The Bates Squash team continues to be one of the better teams on campus and it is not because of our successful record. Rather, the integration of people from different backgrounds with a common goal. Former captains Lauren Williams’16 (Zimbabwe) and Caran Arora’16 (India) started a trend of bringing both the women and men squash teams together through social gatherings in order to unify our differences. From my perspective, they continue to be great leaders because although they acknowledge the squash team abilities, they also take into consideration that everyone has a story to be told; one must take time to listen, embrace, and act when a teammate needs support.

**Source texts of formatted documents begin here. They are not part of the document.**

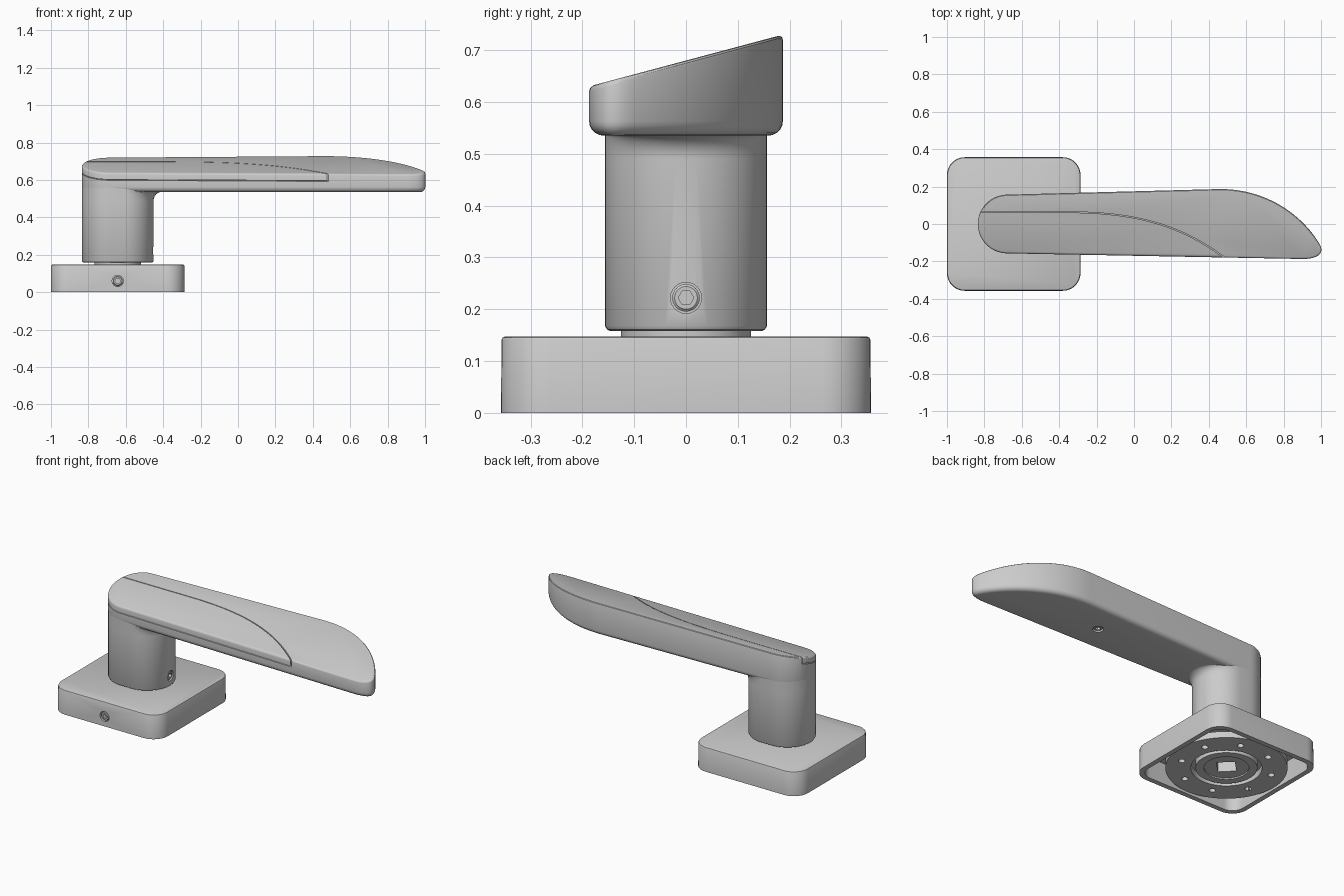
import bpy, bmesh, math
from mathutils import Matrix, Vector

if "Cube" in bpy.data.objects:
    bpy.data.objects.remove(bpy.data.objects["Cube"])

CX = -0.643  # spindle axis


def finish(name, bm, matrix=None):
    bmesh.ops.recalc_face_normals(bm, faces=bm.faces)
    if matrix:
        bm.transform(matrix)
    me = bpy.data.meshes.new(name)
    bm.to_mesh(me)
    bm.free()
    ob = bpy.data.objects.new(name, me)
    bpy.context.collection.objects.link(ob)
    return ob


def loft(name, rings, matrix=None, closed=False):
    bm = bmesh.new()
    loops = [[bm.verts.new(p) for p in r] for r in rings]
    pairs = list(zip(loops, loops[1:])) + ([(loops[-1], loops[0])] if closed else [])
    for a, b in pairs:
        for i in range(len(a)):
            j = (i + 1) % len(a)
            bm.faces.new((a[i], a[j], b[j], b[i]))
    if not closed:
        bm.faces.new(loops[0])
        bm.faces.new(loops[-1])
    return finish(name, bm, matrix)


def circle(r, z, n=48, cx=0.0, sides=0):
    pts = []
    for i in range(n):
        a = 2 * math.pi * i / n
        k = r
        if sides:  # polygon-shaped ring with the same point count
            s = 2 * math.pi / sides
            k = r * math.cos(s / 2) / math.cos(a % s - s / 2)
        pts.append((cx + k * math.cos(a), k * math.sin(a), z))
    return pts


def rounded_square(h, r, z, seg=10):
    pts = []
    for q in range(4):
        c = math.radians(45 + 90 * q)
        ox, oy = (h - r) * math.copysign(1, math.cos(c)), (h - r) * math.copysign(1, math.sin(c))
        for i in range(seg + 1):
            a = math.radians(90 * q + 90 * i / seg)
            pts.append((CX + ox + r * math.cos(a), oy + r * math.sin(a), z))
    return pts


def bezier(a, b, c, d, n):
    out = []
    for i in range(n + 1):
        t = i / n
        u = 1 - t
        out.append(tuple(u**3 * a[k] + 3 * u * u * t * b[k] + 3 * u * t * t * c[k] + t**3 * d[k] for k in (0, 1)))
    return out


def boolean(ob, cutter, op='DIFFERENCE'):
    m = ob.modifiers.new('cut', 'BOOLEAN')
    m.operation, m.object, m.solver = op, cutter, 'EXACT'
    bpy.context.view_layer.objects.active = ob
    bpy.ops.object.modifier_apply(modifier='cut')
    bpy.data.objects.remove(cutter)


def top_z(y):
    return 0.68 + 0.267 * y


# Rose: hollow square base plate
rose = loft('rose', [rounded_square(0.328, 0.07, 0.125), rounded_square(0.328, 0.07, 0.0),
                     rounded_square(0.357, 0.095, 0.0), rounded_square(0.356, 0.095, 0.141),
                     rounded_square(0.354, 0.093, 0.145), rounded_square(0.350, 0.09, 0.147)])

# Mounting disc with screw holes, hub with square spindle hole, collar
disc = loft('mounting_disc', [circle(0.19, 0.012, 64, CX), circle(0.326, 0.012, 64, CX),
                              circle(0.326, 0.05, 64, CX), circle(0.19, 0.05, 64, CX)], closed=True)
for i in range(8):
    a = math.radians(22.5 + 45 * i)
    boolean(disc, loft('hole_cutter', [circle(0.018, -0.05, 16), circle(0.018, 0.1, 16)],
                       Matrix.Translation((CX + 0.25 * math.cos(a), 0.25 * math.sin(a), 0))))
hub = loft('spindle_hub', [circle(0.07, 0.02, 48, CX, 4), circle(0.12, 0.02, 48, CX),
                           circle(0.12, 0.012, 48, CX), circle(0.165, 0.012, 48, CX),
                           circle(0.165, 0.13, 48, CX), circle(0.07, 0.13, 48, CX, 4)], closed=True)
collar = loft('collar', [circle(0.125, 0.13, 48, CX), circle(0.125, 0.18, 48, CX)])


# Neck: stadium section, flaring into the lever on the tip side
def neck_ring(z, inset=0.0, flare=0.0):
    pts = []
    for c, start in ((-0.608, -90), (-0.678, 90)):
        for i in range(25):
            a = math.radians(start + 180 * i / 24)
            r = 0.1565 - inset
            f = flare * max(0, math.cos(a))
            pts.append((c + r * math.cos(a) + f, r * math.sin(a), z))
    return pts


rings = [neck_ring(0.158, 0.01), neck_ring(0.161, 0.004), neck_ring(0.168)]
for i in range(7):
    a = math.radians(15 * i)
    rings.append(neck_ring(0.49 + 0.047 * math.sin(a), 0, 0.047 * (1 - math.cos(a))))
rings.append(neck_ring(0.59))
neck = loft('neck', rings)

# Lever outline: round heel, swept tip
outline = [(-0.678 + 0.157 * math.cos(math.radians(a)), 0.157 * math.sin(math.radians(a)))
           for a in [90 + 180 * i / 28 for i in range(29)]]
outline += bezier((0.9, -0.187), (0.97, -0.187), (1.033, -0.165), (0.985, -0.095), 14)
outline += bezier((0.985, -0.095), (0.9, 0.04), (0.72, 0.187), (0.46, 0.187), 22)[1:]


def lever_body(name):
    bm = bmesh.new()
    low = [bm.verts.new((x, y, 0.535)) for x, y in outline]
    high = [bm.verts.new((x, y, top_z(y))) for x, y in outline]
    n = len(outline)
    bottom, top = bm.faces.new(low), bm.faces.new(high)
    for i in range(n):
        j = (i + 1) % n
        bm.faces.new((low[i], low[j], high[j], high[i]))
    bmesh.ops.recalc_face_normals(bm, faces=bm.faces)
    bottom_edges, top_edges = list(bottom.edges), list(top.edges)
    bmesh.ops.bevel(bm, geom=bottom_edges, offset=0.028, segments=5, profile=0.5, affect='EDGES', clamp_overlap=False)
    top_edges = [e for e in top_edges if e.is_valid]
    bmesh.ops.bevel(bm, geom=top_edges, offset=0.01, segments=3, profile=0.5, affect='EDGES', clamp_overlap=False)
    return finish(name, bm)


def inlay_prism(gap):
    curve = [(-1.0, 0.065)] + bezier((-0.35, 0.065), (0.0, 0.065), (0.25, 0.0), (0.485, -0.178), 24)
    pts = [(x - gap, y - gap) for x, y in curve] + [(0.485 - gap, -0.3), (-1.0, -0.3)]
    return loft('inlay_cutter', [[(x, y, top_z(y) - 0.04 + gap) for x, y in pts],
                                 [(x, y, top_z(y) + 0.1) for x, y in pts]])


# Lever with a recess and the separate top inlay lying in it
lever = lever_body('lever')
boolean(lever, inlay_prism(0.0))
inlay = lever_body('lever_inlay')
boolean(inlay, inlay_prism(0.004), 'INTERSECT')


# Hex socket grub screws set in round holes
def grub_screw(name, host, location, direction):
    m = Matrix.Translation(location) @ Vector(direction).to_track_quat('Z', 'Y').to_matrix().to_4x4()
    boolean(host, loft('screw_cutter', [circle(0.03, -0.045, 24), circle(0.03, 0.05, 24)], m))
    return loft(name, [circle(0.0265, -0.05, 24), circle(0.0265, -0.008, 24), circle(0.022, -0.004, 24),
                       circle(0.015, -0.004, 24, 0, 6), circle(0.015, -0.025, 24, 0, 6)], m)


screws = [grub_screw('rose_screw', rose, (CX, -0.357, 0.06), (0, -1, 0)),
          grub_screw('neck_screw', neck, (-0.4515, 0, 0.222), (1, 0, 0)),
          grub_screw('lever_screw', lever, (0.25, 0, 0.535), (0, 0, -1))]

# Smooth shading with sharp edges kept
bpy.ops.object.select_all(action='DESELECT')
for ob in [rose, disc, hub, collar, neck, lever, inlay] + screws:
    ob.select_set(True)
    bpy.context.view_layer.objects.active = ob
bpy.ops.object.shade_smooth_by_angle(angle=math.radians(30))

Kristyna Alexova’19 (Czech Republic) has the ability to pick and choose when she wants to run as the dominant player on court. Luca Polgar’20 (Hungary) plays with so much intensity and aggressiveness that her style of play leaves her opponents hopeless. Victoria Arjoon’s’19 (Guyana) precision, power, dedication, and effort make her a deadly player. Eliza Dunham’20 (CT) is a strategic player with the tenacity to always win, while displaying a level of sportsmanship that everyone should strive for. Capt. Emma “Momma” Dunn’17 (WA) has the ability to push anyone she plays with her level of fitness and knowledge of the game. Capt. Charlotte “DirtyChar” Cabot’17 (MA) is one of the smartest, fittest, and nicest players I have ever met. The “dynamic duo,” Katie Bull’19 (MA) and Molly Brooks’19 (VA) are having the best season because their opponents cannot figure out how to break them down. They are powerhouses! Blair Weintraub’18 (NY) puts lots of pressure on herself to be the best squash player she could be when she has proven that she is a great player through improving her game at a fast rate and working extremely hard on and off court. Nubia Beasley-Bartee’20 (IL) continues to improve her squash and fitness at a rate that I can only dream of. Kyla Rabb’17 (CT) has athletic abilities that allowed her to re-pick up the game of squash and compete at a collegiate level. Alyssa Rohan’20 (Switzerland) picked up squash as a PE credit and now strives for collegiate success with her determination and sense of calmness.

Besides from being a 3-time All-American, Ahmed Hatata’17 (Egypt) is truly a good person, which makes him a pleasure to be around. Due to injuries, Anirudah Nambiar’18 (India) has not played his best game of squash, but carries the burden of playing top of the ladder with fierceness because he never goes down without a fight and some cheesecake. On and off court Mahmoud Yousry’20 (Egypt) is a powerhouse, but listening to his philosophical views on life is even more impressive. Capt. Spencer Burt’17 (OR) definitely improved the most and is using his confidence, fitness, and determination to breakdown any opponent he plays. Graham Bonnell’20 (CT) is the smartest player on the court in my opinion and as a result his opponents are usually running aimlessly. Coley Cannon’19 (CT) thrives in a high intensity setting because he feeds off of the energy of the crowd and always has it in his heart to win. Garon Rothenberg’20 (NY) has not been 100% the entire season, but he continues to fight and put the team before his injuries and I respect his mentality and effort! Carlos Ames’17 (MA) comes back from a heel injury and still has the ability to compete with anyone he plays. The beep-test champion, McLeod Abbott’19 (NY), is always looking for ways to improve his game, which is a very specific game: run until your opponent cannot run anymore. Stefan Joseph’17 (British Virgin Island) brings the cool and relaxing island vibe to the court. Bernhardur Magnusson McComish’20 (MA) is the nicest player on and off the court and his potential for the future is literally at his discretion. The “silent assassin,” Creighton Foulkes’17 (MA), is hands down one of the hardest working athletes at Bates by far and I strive to have his work ethic. If someone could be the face of Bates squash, I would vote, David Quintero’20 (CA) simply because he is the highlight of most peoples’ days with his quirky sense of humor and squash style.

Squash is more than the “battle of the minds” and companionship, but rather the potential for productive conversations on differences. By bringing together a group of individuals with a common goal of squash success, this allows for each player to potentially hear another perspective on life. Productive conversations about racism, white privilege, and patriarchy occur within my team and although it’s uncomfortable, it’s a start to embrace diversity and inclusivity. Diversity does not promise a happy ending to your college experience, but rather enhances your education in a worldly sense. The Bates Squash team is by no means perfect, but the level of diversity that we have shows that there is potential to always learn about the lives of each other. The question is, are you willing to listen, embrace, and act when needed?